Aharon and his sons finished the offerings, after which Aharon blessed the people with the priestly blessing. Moshe and Aharon then blessed the people that the Divine presence will rest upon them.
A fire came from heaven and consumed the offerings on the mizbeach. The people fell to the ground in awe of God. Nadav and Avihu, two of Aharon’s sons, brought an incense offering (ketoret) in a pan, which they had not been commanded to do. A fire descended from God, killing them instantly. Aharon was silent. Moshe asked two of their cousins to remove the bodies. Moshe told Aharon and his two surviving sons, Elazar and Itamar, not to display any mourning in public. God said to Aharon that no one is allowed to perform the service in the Mishkan when drunk.
Moshe told Aharon and his sons to eat the remaining parts of a special meal offering (mincha) that they themselves had brought that day, as well as parts of the shelamim offering which they had also brought.
Moshe criticised Elazar and Itamar (Aharon’s other sons) for burning one of the chatat offerings instead of eating parts of it. Aharon defended their actions, based on their status as mourners. Moshe accepted Aharon’s justification.
God taught Moshe and Aharon some of the laws of kashrut. Only an animal with completely split hooves and which chews the cud is kosher. Therefore, animals like the camel and pig, which have only one of these characteristics, are forbidden. Fish are only kosher if they have both fins and scales. The Torah lists forbidden birds by name. Flying insects are also prohibited food, with limited exceptions (that are today difficult to identify). Kosher animals that die without proper slaughter (shechitah), as well as dead non-kosher animals, transmit ritual impurity (tumah) to one who touches them.

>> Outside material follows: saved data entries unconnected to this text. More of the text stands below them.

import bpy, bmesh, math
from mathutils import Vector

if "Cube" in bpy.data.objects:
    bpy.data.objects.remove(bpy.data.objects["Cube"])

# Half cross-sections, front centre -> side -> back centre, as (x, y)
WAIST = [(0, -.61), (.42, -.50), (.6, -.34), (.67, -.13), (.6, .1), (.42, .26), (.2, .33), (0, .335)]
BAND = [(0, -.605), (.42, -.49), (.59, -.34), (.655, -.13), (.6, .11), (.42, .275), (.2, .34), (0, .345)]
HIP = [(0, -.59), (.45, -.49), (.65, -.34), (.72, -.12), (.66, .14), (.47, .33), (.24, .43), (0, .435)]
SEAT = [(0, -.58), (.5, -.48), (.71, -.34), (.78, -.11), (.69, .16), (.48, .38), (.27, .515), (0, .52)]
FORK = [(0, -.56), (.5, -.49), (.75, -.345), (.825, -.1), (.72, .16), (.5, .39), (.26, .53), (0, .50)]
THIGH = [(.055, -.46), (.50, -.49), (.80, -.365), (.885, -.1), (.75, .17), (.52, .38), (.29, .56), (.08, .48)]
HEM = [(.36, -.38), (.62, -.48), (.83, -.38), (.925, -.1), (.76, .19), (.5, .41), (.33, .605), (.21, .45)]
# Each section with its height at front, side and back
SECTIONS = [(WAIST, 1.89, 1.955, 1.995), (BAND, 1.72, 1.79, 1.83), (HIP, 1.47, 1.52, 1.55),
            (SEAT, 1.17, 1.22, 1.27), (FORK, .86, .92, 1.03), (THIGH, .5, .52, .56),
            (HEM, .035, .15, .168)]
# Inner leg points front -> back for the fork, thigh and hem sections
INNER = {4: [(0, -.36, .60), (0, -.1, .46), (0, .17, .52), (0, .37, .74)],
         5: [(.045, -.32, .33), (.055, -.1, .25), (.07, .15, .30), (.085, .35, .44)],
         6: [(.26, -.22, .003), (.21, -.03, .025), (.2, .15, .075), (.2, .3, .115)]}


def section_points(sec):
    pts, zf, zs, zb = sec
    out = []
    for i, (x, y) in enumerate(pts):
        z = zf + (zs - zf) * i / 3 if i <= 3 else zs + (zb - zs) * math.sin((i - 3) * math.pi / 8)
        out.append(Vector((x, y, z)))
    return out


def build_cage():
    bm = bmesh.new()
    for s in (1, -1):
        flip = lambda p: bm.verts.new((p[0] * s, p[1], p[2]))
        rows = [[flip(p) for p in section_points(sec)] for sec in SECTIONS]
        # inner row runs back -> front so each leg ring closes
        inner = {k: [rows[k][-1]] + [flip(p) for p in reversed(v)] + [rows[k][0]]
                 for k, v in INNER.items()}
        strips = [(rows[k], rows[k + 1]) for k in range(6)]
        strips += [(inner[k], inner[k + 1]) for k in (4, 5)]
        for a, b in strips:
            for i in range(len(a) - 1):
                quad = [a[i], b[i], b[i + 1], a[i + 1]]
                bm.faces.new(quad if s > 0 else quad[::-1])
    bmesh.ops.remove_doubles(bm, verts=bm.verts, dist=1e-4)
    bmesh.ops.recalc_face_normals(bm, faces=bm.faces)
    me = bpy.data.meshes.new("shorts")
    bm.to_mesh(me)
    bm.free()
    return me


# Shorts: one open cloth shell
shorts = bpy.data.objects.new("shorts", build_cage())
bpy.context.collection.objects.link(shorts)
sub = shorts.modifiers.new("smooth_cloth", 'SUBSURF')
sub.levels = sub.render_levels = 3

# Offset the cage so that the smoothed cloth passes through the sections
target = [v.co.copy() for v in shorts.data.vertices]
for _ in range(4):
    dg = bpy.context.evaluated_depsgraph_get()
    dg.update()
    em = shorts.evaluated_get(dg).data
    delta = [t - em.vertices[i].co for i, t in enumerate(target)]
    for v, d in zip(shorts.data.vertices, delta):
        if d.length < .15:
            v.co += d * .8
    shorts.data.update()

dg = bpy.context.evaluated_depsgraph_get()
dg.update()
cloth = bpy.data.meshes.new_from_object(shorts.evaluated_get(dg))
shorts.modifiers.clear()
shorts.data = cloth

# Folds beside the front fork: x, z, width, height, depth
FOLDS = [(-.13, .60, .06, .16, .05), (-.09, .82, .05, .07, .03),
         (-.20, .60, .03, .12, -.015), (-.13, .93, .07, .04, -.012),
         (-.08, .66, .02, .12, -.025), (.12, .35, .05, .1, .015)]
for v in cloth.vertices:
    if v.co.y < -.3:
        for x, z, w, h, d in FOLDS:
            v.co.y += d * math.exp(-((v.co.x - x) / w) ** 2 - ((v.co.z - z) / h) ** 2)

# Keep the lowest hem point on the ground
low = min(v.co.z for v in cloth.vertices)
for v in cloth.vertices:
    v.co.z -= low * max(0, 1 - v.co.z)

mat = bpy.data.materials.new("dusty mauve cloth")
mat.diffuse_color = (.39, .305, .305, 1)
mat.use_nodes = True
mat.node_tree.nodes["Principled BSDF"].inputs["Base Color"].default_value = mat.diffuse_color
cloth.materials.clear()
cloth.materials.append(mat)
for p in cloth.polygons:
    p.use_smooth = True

The Torah lists some basic laws of how certain utensils can become impure (tameh) and how they need to be treated thereafter. All creeping insects are forbidden to eat. Keeping these laws allows a person to become sanctified and holy.